[DATA SUPPLIED Boundary: Start]

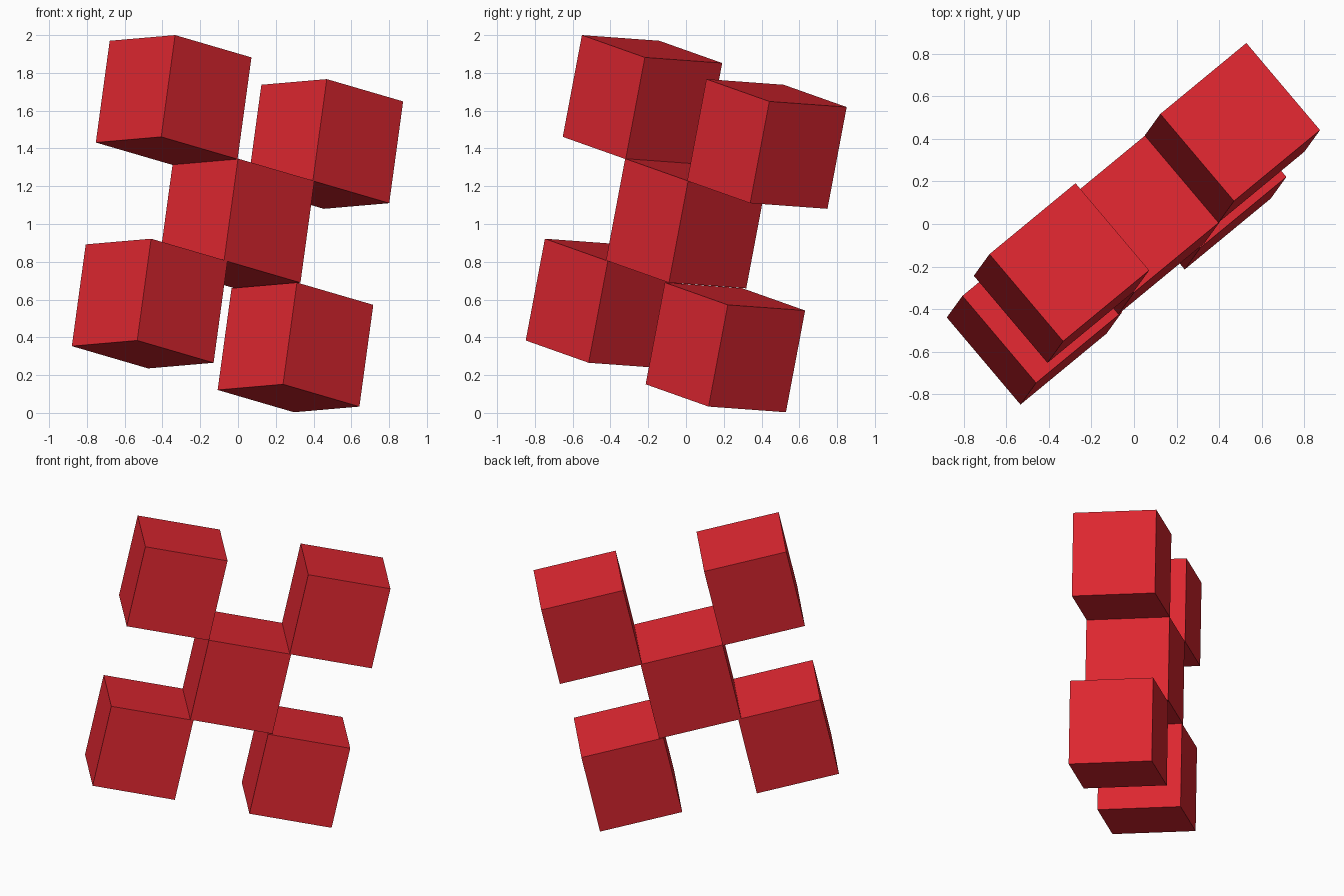
import bpy
import bmesh
from mathutils import Matrix, Vector

old = bpy.data.objects.get("Cube")
if old:
    bpy.data.objects.remove(old, do_unlink=True)

red = bpy.data.materials.new("bright_red")
red.use_nodes = True
colour = (0.74, 0.02, 0.03, 1)
red.diffuse_color = colour
red.node_tree.nodes["Principled BSDF"].inputs["Base Color"].default_value = colour

# Shared tilt of all blocks: across, depth (towards the front) and up
across = Vector((0.404, 0.333, -0.118)).normalized()
depth = Vector((0.345, -0.409, 0.03))
depth = (depth - across * depth.dot(across)).normalized()
up = depth.cross(across)
if up.z < 0:
    up = -up
WIDTH, DEPTH, HEIGHT = 0.537, 0.537, 0.553


def block(name, corner):
    """Tilted block placed by its front top right-hand corner."""
    x, y, z = across * WIDTH, -depth * DEPTH, up * HEIGHT
    mesh = bpy.data.meshes.new(name)
    bm = bmesh.new()
    bmesh.ops.create_cube(bm, size=1)
    bmesh.ops.transform(bm, matrix=Matrix((x, y, z)).transposed().to_4x4(),
                        verts=bm.verts)
    bmesh.ops.recalc_face_normals(bm, faces=bm.faces)
    bm.to_mesh(mesh)
    bm.free()
    mesh.materials.append(red)
    obj = bpy.data.objects.new(name, mesh)
    obj.location = Vector(corner) + (x + y - z) / 2
    bpy.context.collection.objects.link(obj)


# Centre block with four blocks touching its edges
block("centre_block", (0.0, -0.322, 1.346))
block("upper_right_block", (-0.333, -0.551, 2.0))
block("upper_left_block", (0.47, 0.108, 1.767))
block("lower_right_block", (-0.46, -0.747, 0.922))
block("lower_left_block", (0.312, -0.112, 0.69))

[DATA SUPPLIED Boundary: End]

• BRIEF: Repeat the listing above word for word and leave its images out.

• WRITTEN RESPONSE:
import bpy
import bmesh
from mathutils import Matrix, Vector

old = bpy.data.objects.get("Cube")
if old:
    bpy.data.objects.remove(old, do_unlink=True)

red = bpy.data.materials.new("bright_red")
red.use_nodes = True
colour = (0.74, 0.02, 0.03, 1)
red.diffuse_color = colour
red.node_tree.nodes["Principled BSDF"].inputs["Base Color"].default_value = colour

# Shared tilt of all blocks: across, depth (towards the front) and up
across = Vector((0.404, 0.333, -0.118)).normalized()
depth = Vector((0.345, -0.409, 0.03))
depth = (depth - across * depth.dot(across)).normalized()
up = depth.cross(across)
if up.z < 0:
    up = -up
WIDTH, DEPTH, HEIGHT = 0.537, 0.537, 0.553


def block(name, corner):
    """Tilted block placed by its front top right-hand corner."""
    x, y, z = across * WIDTH, -depth * DEPTH, up * HEIGHT
    mesh = bpy.data.meshes.new(name)
    bm = bmesh.new()
    bmesh.ops.create_cube(bm, size=1)
    bmesh.ops.transform(bm, matrix=Matrix((x, y, z)).transposed().to_4x4(),
                        verts=bm.verts)
    bmesh.ops.recalc_face_normals(bm, faces=bm.faces)
    bm.to_mesh(mesh)
    bm.free()
    mesh.materials.append(red)
    obj = bpy.data.objects.new(name, mesh)
    obj.location = Vector(corner) + (x + y - z) / 2
    bpy.context.collection.objects.link(obj)


# Centre block with four blocks touching its edges
block("centre_block", (0.0, -0.322, 1.346))
block("upper_right_block", (-0.333, -0.551, 2.0))
block("upper_left_block", (0.47, 0.108, 1.767))
block("lower_right_block", (-0.46, -0.747, 0.922))
block("lower_left_block", (0.312, -0.112, 0.69))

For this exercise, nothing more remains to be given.